Tuesday, January 22, 2013

Will the new rallying cry of New York’s power brokers become, “Let them eat seasonal berries?”

Is eight bucks too much to pay for a cup of coffee? How about toast with butter and jam, with (this time) Starbucks coffee or tea for a piffling $29?

What’s that, Dude? You say you’re on a healthy diet, and that includes breakfast? Not to worry. 

How about a plate of seasonal berries for $23, coffee not included? And if you’re bringing along your pal, the starving lumberjack, he can have a three-egg omelet with bacon and blueberry pancakes. But he may have to chop down a few extra trees to pay the bill. His chit, not including coffee (or tip in any of these cases) will come to $52.

By now, I guess you’ve figured out that I’m not talking about breakfast at Denny’s. Au contraire, mon ami.

An act of charity for the super-powerful

What I have in mind is an eatery called Park Avenue Winter, which out of the kindness of its management’s heart has let leak the news that it will take in orphaned politicians and other power brokers while their favorite power breakfast hangout, the Loew’s Regency Hotel a bit further down Park Avenue, undergoes extensive renovations.

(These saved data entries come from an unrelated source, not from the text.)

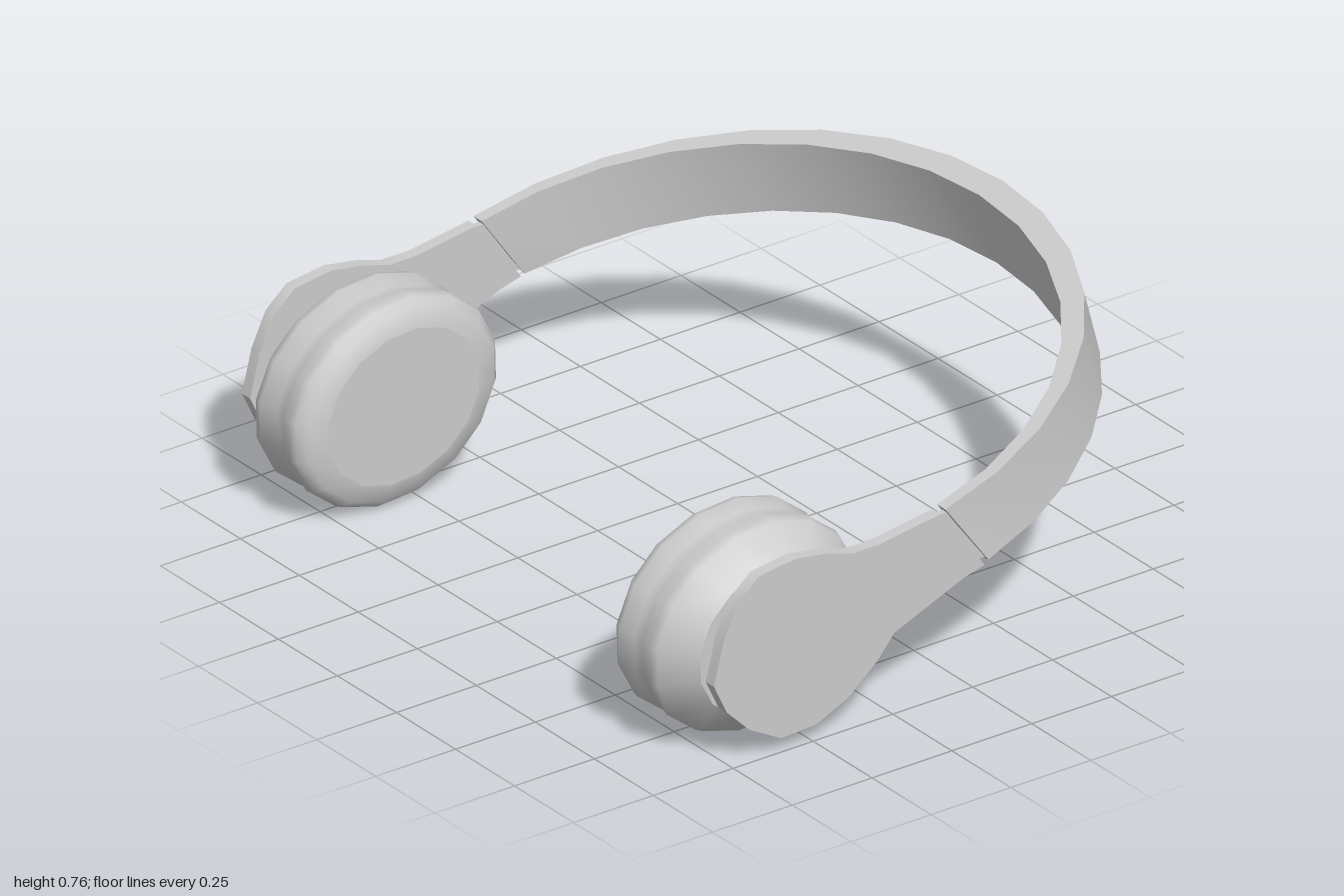
import * as THREE from 'three';
import { toCreasedNormals } from 'three/addons/utils/BufferGeometryUtils.js';

const material = new THREE.MeshStandardMaterial({ color: 0xcccccc });
const CUP = { y: 0.285, z: 0.565 };
const TILT = 0.25;

// Mesh with smooth normals and kept edges; mirrored across x = 0 when side is -1
function addPart(parent, name, geometry, crease, side = 1) {
  const g = geometry.index ? geometry.toNonIndexed() : geometry.clone();
  if (side < 0) {
    const p = g.attributes.position;
    for (let i = 0; i < p.count; i += 3) {
      const a = new THREE.Vector3().fromBufferAttribute(p, i + 1);
      const b = new THREE.Vector3().fromBufferAttribute(p, i + 2);
      p.setXYZ(i + 1, b.x, b.y, b.z);
      p.setXYZ(i + 2, a.x, a.y, a.z);
    }
    for (let i = 0; i < p.count; i++) p.setX(i, -p.getX(i));
  }
  const mesh = new THREE.Mesh(toCreasedNormals(g, crease), material);
  mesh.name = name;
  parent.add(mesh);
}

// Half-ellipse headband with a thicker crown, swept as four-cornered sections
function bandGeometry() {
  const segments = 16, positions = [], index = [];
  const corner = (f, inner, bottom) => {
    const start = bottom ? 0.092 : 0;
    const t = start + f * (Math.PI - 2 * start);
    const z = 0.085 - (inner ? 0.845 : 0.918) * Math.sin(t);
    const y = 0.53 + 0.2555 * (0.085 - z);
    positions.push((inner ? 0.965 : 1) * Math.cos(t), y - (bottom ? 0.207 : 0), z - (bottom ? 0.053 : 0));
  };
  for (let i = 0; i <= segments; i++) {
    const f = i / segments;
    corner(f, false, false);
    corner(f, false, true);
    corner(f, true, true);
    corner(f, true, false);
    if (i === segments) break;
    for (let j = 0; j < 4; j++) {
      const k = (j + 1) % 4, a = i * 4 + j, b = i * 4 + k;
      index.push(a, b, b + 4, a, b + 4, a + 4);
    }
  }
  const e = segments * 4;
  index.push(0, 2, 1, 0, 3, 2, e, e + 1, e + 2, e, e + 2, e + 3);
  const g = new THREE.BufferGeometry();
  g.setAttribute('position', new THREE.Float32BufferAttribute(positions, 3));
  g.setIndex(index);
  return g;
}

// Flat plate from a (z, y) outline, between two x positions
function plateGeometry(outline, xInner, xOuter) {
  const shape = new THREE.Shape(outline.map(([z, y]) => new THREE.Vector2(z, y)));
  const g = new THREE.ExtrudeGeometry(shape, { depth: xOuter - xInner, bevelEnabled: false });
  return g.rotateY(-Math.PI / 2).translate(xOuter, 0, 0);
}

// Oval turned part along x from a (relative radius, x) profile
function ovalGeometry(profile) {
  const g = new THREE.LatheGeometry(profile.map(([r, x]) => new THREE.Vector2(r, x)), 16);
  return g.rotateZ(-Math.PI / 2).scale(1, 0.283, 0.326).rotateX(TILT).translate(0, CUP.y, CUP.z);
}

export function createModel() {
  const model = new THREE.Group();
  model.name = 'headphones';
  addPart(model, 'headband', bandGeometry(), 0.6);

  const arm = plateGeometry([
    [0.81, 0.25], [0.78, 0.37], [0.735, 0.465], [0.67, 0.52], [0.555, 0.535], [0.46, 0.52],
    [0.375, 0.495], [0.29, 0.495], [0.1, 0.522], [-0.038, 0.336], [0.03, 0.318], [0.245, 0.23],
    [0.3, 0.165], [0.39, 0.09], [0.49, 0.045], [0.6, 0.04], [0.7, 0.095], [0.77, 0.165],
  ], 0.965, 1);
  const link = plateGeometry([[0.1, 0.515], [0.07, 0.515], [-0.05, 0.352], [-0.025, 0.352]], 0.972, 0.99);
  const hub = new THREE.CylinderGeometry(0.157, 0.157, 0.06, 24)
    .rotateZ(Math.PI / 2).translate(0.945, CUP.y, CUP.z);
  const cup = ovalGeometry([
    [0.73, 0.925], [0.98, 0.85], [1, 0.825], [0.95, 0.775], [0.96, 0.745],
    [1, 0.7], [0.985, 0.68], [0.91, 0.655], [0.74, 0.645],
  ].reverse());
  const padFace = ovalGeometry([[0, 0.645], [0.74, 0.645]]);
  const cupBack = ovalGeometry([[0.73, 0.925], [0, 0.925]]);

  // Left and right ear pieces
  for (const side of [1, -1]) {
    const ear = new THREE.Group();
    ear.name = side > 0 ? 'leftEarPiece' : 'rightEarPiece';
    addPart(ear, 'arm', arm, 0.6, side);
    addPart(ear, 'bandLink', link, 0.3, side);
    addPart(ear, 'hub', hub, 0.6, side);
    addPart(ear, 'earCup', cup, 1.1, side);
    addPart(ear, 'earPadFace', padFace, 0.3, side);
    addPart(ear, 'earCupBack', cupBack, 0.3, side);
    model.add(ear);
  }
  return model;
}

I have to thank Joanna Fantozzi, writing for a Manhattan weekly called Our Town, for digging up the heartwarming news about a temporary new power broker pit stop. The story appeared the paper’s January 17th edition. Sorry, no links, because Our Town/East Side may be the last publication on the planet that doesn’t have a web edition.

[Post Publication Note: I got it wrong. Our Town does have a website, and as Joanna informs you in the first comment below, you can get to it here.]

But no matter. Ms. Fantozzi was intrepid enough to dig up the fact that Joe Lhota is a breakfast VIP there. At this point, I can hear the sound of eyebrows arching here in New York, and of heads scratching everywhere else on the planet.

Joe Who?

Joe Lhota is outgoing Chairman of the New York Transit Authority, the organization that runs the subways and busses while it cries poor and raises fares with the regularity that a jackrabbit in a bunny hutch umm, well, you know what I mean.

Over 300 grand a year? You might still be
too poor to pay out of your own pocket.

Joe has been getting paid $332,000 which is so not outrageous in overpriced New York that I wonder how he can afford regular breakfasts in the Power Broker Mess Hall unless he – dare I say it? – unless he expenses his morning meals there. I mean, heaven forbid he should have a power conference in the MTA conference room, or even over the phone.

Joe, although appointed to the MTA by Democratic Governor Andrew Cuomo, is a product of the Giuliani administration, which was home to coddlers of the rich and superrich in its day. Not surprising that those folks would also want to coddle themselves.

A surprising exception to the eight dollar coffee crowd is Mayor Michael Bloomberg, who despite his billions tends to take his breakfasts – and other power meals – at a run-of-the-mill diner called Viand on Madison and 78th, around the corner from the Bloomberg Mansion. (The New York Post claims he has "wined and dined" Janet Napolitano and former New York Governor Elliot Spitzer there, although I do wonder about the wine part.) 

A good sized breakfast at Viand will set you back not a whole heck of a lot more than a cup of coffee at Winter. I base this statement on personal experience. I used to live up that way and ate at Viand on a few occasions. Interesting that when the money comes straight from their own pockets, even the richest politicians go cheap.

Ssh! The booths have ears.

Admittedly, there are some drawbacks to taking power meals at Viand. The booths are set so close together that an ordinary unconnected citizen might overhear your conversation. And then there was the little matter of a health code violation a couple of years back. But since Viand had a sign in the window, at least when I lived up that way, announcing that it celebrated “Greeks for Bloomberg,” I imagine they made their mice problem go away quickly.

Now there’s talk in town that, come the next election, Joe Lhota may decide to run for mayor here in New York. Just think of it! This is a financially stressed city. (Yeah I know, you're gonna ask me to name ten that aren’t.) Teacher and other municipal employees’ pay, promotion, and retirements are under pressure. There’s a threat that eliminating so-called tax rebates on co-op and condo apartments will effectively cause taxes on home ownership here to rise – with the money going toward municipal operations. Infrastructure is crumbling.

In the midst of this fiscal starvation, do we need people who make major decisions away from the office, over what might be a $29 plate of eggs? Just asking.


Joanna F said...

Hey there! Thanks for mentioning my article. However, we definitely do have an online edition. Here's that link!


The New York Crank said...

Thanks, Joanna. Either Google let me down, or I'm going a bit daffy in my dotage.

Crankily yours,
The New York Crank